  9. 7mmRHB

    7mmRHB Well-Known Member

    Jan 12, 2005
    Good story Lorenzo !!

    Enjoyed your Co. adventure !! I know you were hoping for something bigger but your trip was a success and you probably learned some things that will help you in the future !!!-- Such as the ( Law of Convenience. ) When you take a B.M. while hunting, the size of the Deer, Elk or other Big Game that walk up to you while taking said B.M., Is in direct proportion to how far away your gun is from you while indisposed !!! Next year put that gun about 20 ft away and that 180 Buck you're hoping for will walk right up. If you unload the gun you can get that buck or bull up another ten points for sure !!! The snort from the buck was self explanatory.

    Just having a little fun with you Grit. Call me with the details.------RHB
    Last edited: Nov 15, 2007
  10. Slopeshunter

    Slopeshunter Well-Known Member

    Apr 27, 2006
    Congrats guys on some well earned game! Great write up.

  11. goodgrouper

    goodgrouper Well-Known Member

    Sep 3, 2004
    Great job and nice pics Grit. I'm glad the old boomstick worked out well.

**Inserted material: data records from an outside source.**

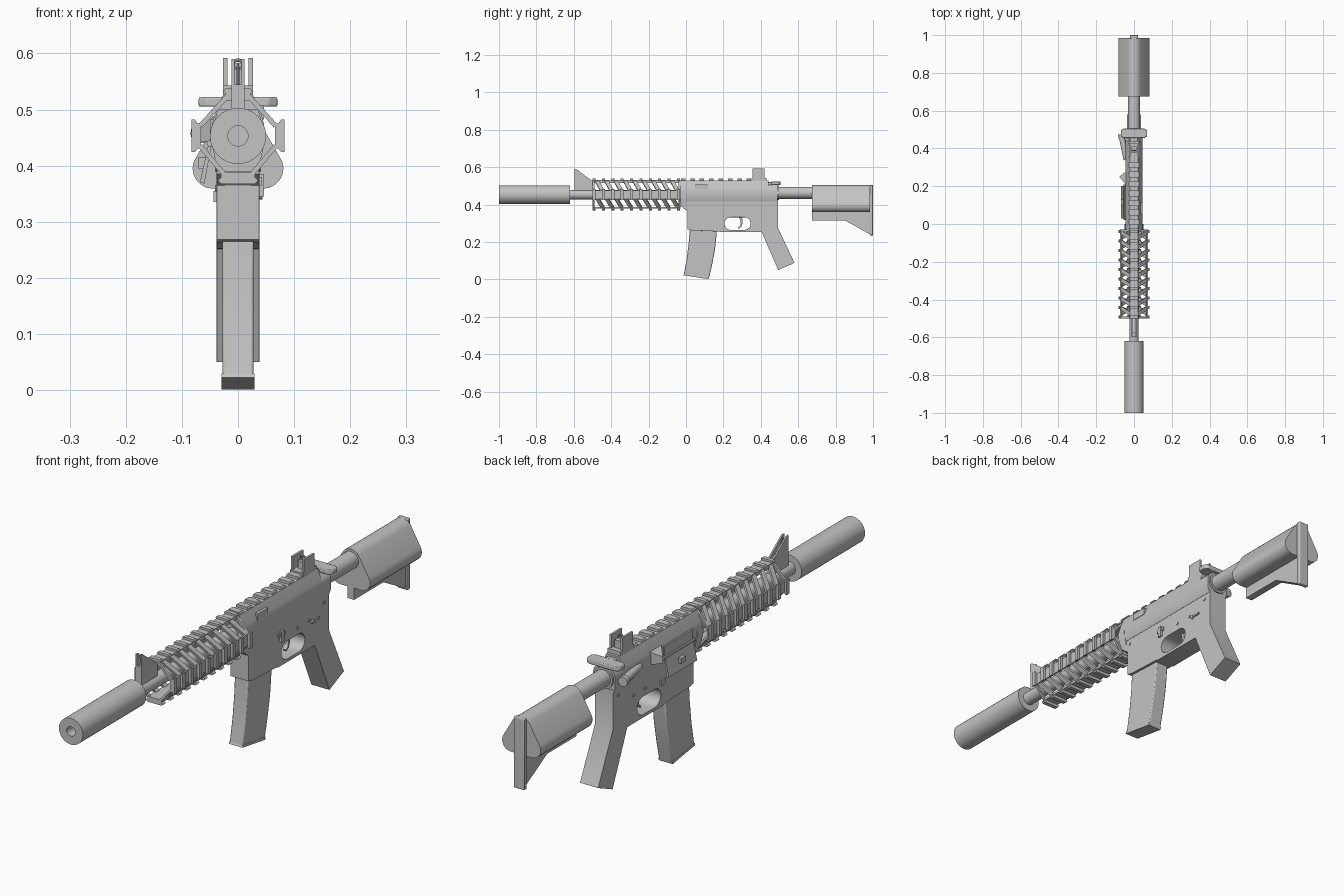
import bpy, bmesh, math
from mathutils import Vector
from itertools import product

if "Cube" in bpy.data.objects:
    bpy.data.objects.remove(bpy.data.objects["Cube"])

grey = bpy.data.materials.new("plain grey")
grey.diffuse_color = (0.55, 0.55, 0.55, 1)
grey.use_nodes = True
grey.node_tree.nodes["Principled BSDF"].inputs["Base Color"].default_value = grey.diffuse_color
AX = 0.453            # height of the bore line


def finish(ob, bevel=0):
    ob.data.materials.clear()
    ob.data.materials.append(grey)
    if bevel:
        m = ob.modifiers.new("edge", 'BEVEL')
        m.width, m.segments, m.limit_method = bevel, 2, 'ANGLE'
    bpy.ops.object.select_all(action='DESELECT')
    ob.select_set(True)
    bpy.context.view_layer.objects.active = ob
    bpy.ops.object.shade_smooth_by_angle(angle=math.radians(32))
    return ob


def hulls(name, groups, bevel=0):
    """One object made of convex pieces, each given by its corner points."""
    bm = bmesh.new()
    for pts in groups:
        vs = [bm.verts.new(p) for p in pts]
        bmesh.ops.convex_hull(bm, input=vs)
    bmesh.ops.dissolve_limit(bm, angle_limit=0.01, verts=bm.verts, edges=bm.edges)
    bmesh.ops.recalc_face_normals(bm, faces=bm.faces)
    me = bpy.data.meshes.new(name)
    bm.to_mesh(me)
    ob = bpy.data.objects.new(name, me)
    bpy.context.collection.objects.link(ob)
    return finish(ob, bevel)


def box(x0, x1, y0, y1, z0, z1):
    return list(product((x0, x1), (y0, y1), (z0, z1)))


def section(pts, y0, y1):
    """Cross-section (x, z), mirrored and stretched along y."""
    return [(s * x, y, z) for s in (-1, 1) for x, z in pts for y in (y0, y1)]


def side(name, loops, half, x=0, bevel=0):
    """Side profile (y, z) with optional holes, extruded in x."""
    cu = bpy.data.curves.new(name, 'CURVE')
    cu.dimensions, cu.fill_mode, cu.extrude = '2D', 'BOTH', half
    for pts in loops:
        sp = cu.splines.new('POLY')
        sp.points.add(len(pts) - 1)
        for p, (a, b) in zip(sp.points, pts):
            p.co = (a, b, 0, 1)
        sp.use_cyclic_u = True
    tmp = bpy.data.objects.new(name + "_curve", cu)
    bpy.context.collection.objects.link(tmp)
    bpy.context.view_layer.update()
    bm = bmesh.new()
    bm.from_mesh(tmp.to_mesh())
    tmp.to_mesh_clear()
    bpy.data.objects.remove(tmp)
    for v in bm.verts:
        v.co = (v.co.z + x, v.co.x, v.co.y)
    bmesh.ops.remove_doubles(bm, verts=bm.verts, dist=1e-5)
    bmesh.ops.dissolve_limit(bm, angle_limit=0.01, verts=bm.verts, edges=bm.edges)
    bmesh.ops.recalc_face_normals(bm, faces=bm.faces)
    me = bpy.data.meshes.new(name)
    bm.to_mesh(me)
    bm.free()
    ob = bpy.data.objects.new(name, me)
    bpy.context.collection.objects.link(ob)
    return finish(ob, bevel)


def lathe(name, prof, z=AX, n=32):
    """Profile (radius, y) spun round a lengthwise axis."""
    bm = bmesh.new()
    rings = [[bm.verts.new((r * math.cos(t), y, z + r * math.sin(t)))
              for t in (2 * math.pi * i / n for i in range(n))] for r, y in prof]
    for a, b in zip(rings, rings[1:]):
        for i in range(n):
            bm.faces.new((a[i], a[(i + 1) % n], b[(i + 1) % n], b[i]))
    bm.faces.new(rings[0])
    bm.faces.new(rings[-1])
    bmesh.ops.recalc_face_normals(bm, faces=bm.faces)
    me = bpy.data.meshes.new(name)
    bm.to_mesh(me)
    ob = bpy.data.objects.new(name, me)
    bpy.context.collection.objects.link(ob)
    return finish(ob)


def rod(a, b, r, n=16):
    """Corner points of a cylinder between two points."""
    a, b = Vector(a), Vector(b)
    q = (b - a).to_track_quat('Z', 'Y')
    return [p + q @ Vector((r * math.cos(t), r * math.sin(t), 0))
            for p in (a, b) for t in (2 * math.pi * i / n for i in range(n))]


# Muzzle and barrel
lathe("suppressor", [(.018, -.93), (.018, -1), (.05, -1), (.05, -.62), (.025, -.62)])
lathe("barrel", [(.025, -.63), (.025, 0)])

# Handguard: four rails, teeth, slanted slats and end frames
ribs = [-.04 - .0502 * i for i in range(10)]
rails = [box(-.022, .022, -.5, -.03, .515, .53), box(-.03, .03, -.5, -.03, .378, .388)]
teeth, slats = [], []
for s in (-1, 1):
    rails.append(box(s * .066, s * .073, -.5, -.03, AX - .022, AX + .022))
for y in ribs:
    a, b = y - .008, y + .008
    teeth.append(section([(.02, .527), (.026, .532), (.022, .538)], a, b))
    teeth.append(section([(.03, .38), (.036, .373), (.03, .367)], a, b))
    for s in (-1, 1):
        teeth.append([(s * x, yy, AX + k * z) for x, z in ((.07, .02), (.077, .029), (.083, .029))
                      for k in (-1, 1) for yy in (a, b)])
        if y > -.48:
            for (x0, z0), (x1, z1) in (((.022, .527), (.07, AX + .021)), ((.07, AX - .021), (.028, .382))):
                slats.append([(s * (x - d), yy + e, z - d * (1 if z0 > .5 else -1))
                              for x, z, e in ((x0, z0, -.034), (x1, z1, -.004))
                              for yy in (y - .011, y + .011) for d in (0, .006)])
        for y0, y1 in ((-.5, -.49), (-.04, -.03)):
            for (x0, z0), (x1, z1) in (((.022, .527), (.07, AX + .021)), ((.07, AX - .021), (.028, .382))):
                if y == ribs[0]:
                    slats.append([(s * (x - d), yy, z - d * (1 if z0 > .5 else -1))
                                  for x, z in ((x0, z0), (x1, z1)) for yy in (y0, y1) for d in (0, .006)])
hulls("handguard_rails", rails)
hulls("handguard_teeth", teeth)
hulls("handguard_slats", slats)

# Front sight: gas block, two ears, post
side("front_sight_base", [[(-.595, .44), (-.595, .545), (-.56, .545), (-.5, .515), (-.5, .44)]], .012)
for s in (-1, 1):
    side("front_sight_ear", [[(-.595, .54), (-.597, .59), (-.585, .588), (-.5, .525), (-.5, .51)]], .003, s * .009)
hulls("front_sight_post", [rod((0, -.575, .53), (0, -.575, .583), .003, 8)])

# Upper receiver, with its top rail
upper = [(.026, .528), (.026, .512), (.042, .49), (.046, .475), (.046, .435), (.039, .415)]
hulls("upper_receiver", [section(upper, -.03, .44),
                         section([(.026, .505), (.042, .49), (.046, .475), (.046, .435), (.039, .415)], .44, .49)])
hulls("receiver_rail_teeth", [section([(.02, .527), (.026, .532), (.022, .538)], y - .012, y + .012)
                              for y in (-.015 + .0502 * i for i in range(9))])
hulls("receiver_front_collar", [section([(.036, .50), (.05, AX), (.036, .39)], -.035, 0)])

# Lower receiver and pistol grip with trigger opening
hole = [(y + .034 * math.cos(t), .298 + .034 * math.sin(t))
        for y, t0 in ((.312, -90), (.239, 90)) for t in (math.radians(t0 + 22.5 * i) for i in range(9))]
outer = [(-.02, .425), (-.02, .385), (.008, .365), (.008, .268), (.03, .262), (.175, .256), (.185, .252),
         (.405, .252), (.493, .05), (.58, .088), (.492, .275), (.492, .425)]
side("lower_receiver_and_grip", [outer, hole], .038, bevel=.003)
side("trigger", [[(.283, .34), (.3, .34), (.302, .3), (.295, .28), (.28, .27), (.278, .275), (.29, .287), (.293, .3)]], .007)

# Magazine, gently curved
side("magazine", [[(.02, .28), (.015, .2), (.004, .11), (-.012, .025), (.122, .003), (.14, .08), (.155, .16), (.167, .28)]],
     .028, bevel=.004)
side("magazine_floor", [[(-.011, .03), (-.014, .022), (.121, .001), (.124, .012)]], .029)

# Rear sight
hulls("rear_sight", [box(-.027, .027, .35, .43, .525, .543)] +
      [box(s * .019, s * .027, .355, .42, .54, .592) for s in (-1, 1)] +
      [box(-.012, .012, .375, .41, .54, .572)])
bpy.ops.mesh.primitive_torus_add(location=(0, .39, .58), rotation=(math.pi / 2, 0, 0), major_radius=.008,
                                 minor_radius=.003, major_segments=20, minor_segments=8)
bpy.context.object.name = "rear_sight_ring"
finish(bpy.context.object)

# Charging handle
hulls("charging_handle", [section([(.07, .505), (.07, .522)], .465, .495) + section([(.055, .505), (.055, .522)], .455, .505),
                          box(-.02, .02, .42, .47, .503, .52)], bevel=.003)

# Left side: port, open cover, deflector, forward assist
hulls("ejection_port_bolt", [box(-.05, -.03, .03, .2, .445, .482)])
hulls("port_cover", [[(x, y, z) for x, z in ((-.046, .442), (-.052, .442), (-.06, .368), (-.068, .37)) for y in (.03, .2)]])
hulls("cover_hinge", [rod((-.05, .02, .44), (-.05, .21, .44), .006, 10)])
hulls("cover_latch", [box(-.07, -.055, .1, .13, .395, .415)])
hulls("case_deflector", [[(-.04, .205, .44), (-.04, .205, .49), (-.04, .28, .44), (-.04, .28, .49),
                          (-.078, .25, .445), (-.078, .25, .47)]])
hulls("forward_assist", [rod((-.04, .34, .458), (-.066, .465, .458), .015),
                         rod((-.064, .455, .458), (-.067, .475, .458), .018)])
hulls("magazine_button", [box(-.044, -.036, .185, .21, .335, .355)])

# Right side: small controls
hulls("side_plate", [box(.036, .046, .052, .115, .482, .508)])
hulls("bolt_catch", [box(.036, .046, .195, .212, .345, .385), box(.036, .043, .185, .222, .365, .38)])
hulls("selector", [box(.036, .043, .39, .43, .345, .352), rod((.036, .39, .348), (.044, .39, .348), .008)])
hulls("receiver_pins", [rod((-.041, y, z), (.041, y, z), .006, 10)
                        for y, z in ((.02, .395), (.46, .395), (.3, .36), (.37, .36))])

# Buffer tube and stock
lathe("buffer_tube", [(.04, .48), (.04, .497), (.032, .497), (.032, .7)], .463)
body = []
for cx, cz, r in ((0, .463, .041), (.045, .395, .036)):
    body += [(cx + r * math.cos(t), cz + r * math.sin(t)) for t in (math.pi * i / 10 for i in range(20))]
hulls("stock_body", [section(body, .675, .985)])
side("stock_web", [[(.675, .4), (.675, .315), (.85, .315), (.985, .24), (.985, .4)]], .014)
hulls("butt_plate", [box(-.022, .022, .983, 1, .235, .504)], bevel=.003)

    Perhaps next time, you'll just have to wait 'till sundown to answer the call of nature!!
  12. Big Sky

    Big Sky <b>SPONSOR</b>

    Feb 26, 2002
    Hey Grit, first off congrats on a great hunt. Second, I was really like the looks of that Joel Russo stock. I tried to do an internet search for more information but didn't come up with anything. Is there a site where I can learn more about that stock or where to buy one?
  13. grit

    grit Well-Known Member

    Mar 23, 2005
    Big Sky,

    Joel Russo posted a reply on the first page of this thread. If you right click his name, you can send him a private message or an email. I like the stock, and Joel was great to work with. What do you plan to put it on?

    I saw your whitetail post too. Congrats! I like the deer resting on the rifle pose. Have to try that.
  14. silvertip-co

    silvertip-co Well-Known Member

    Jun 20, 2007
    COngrats on the moolies. Great job on the fotos too. WOW.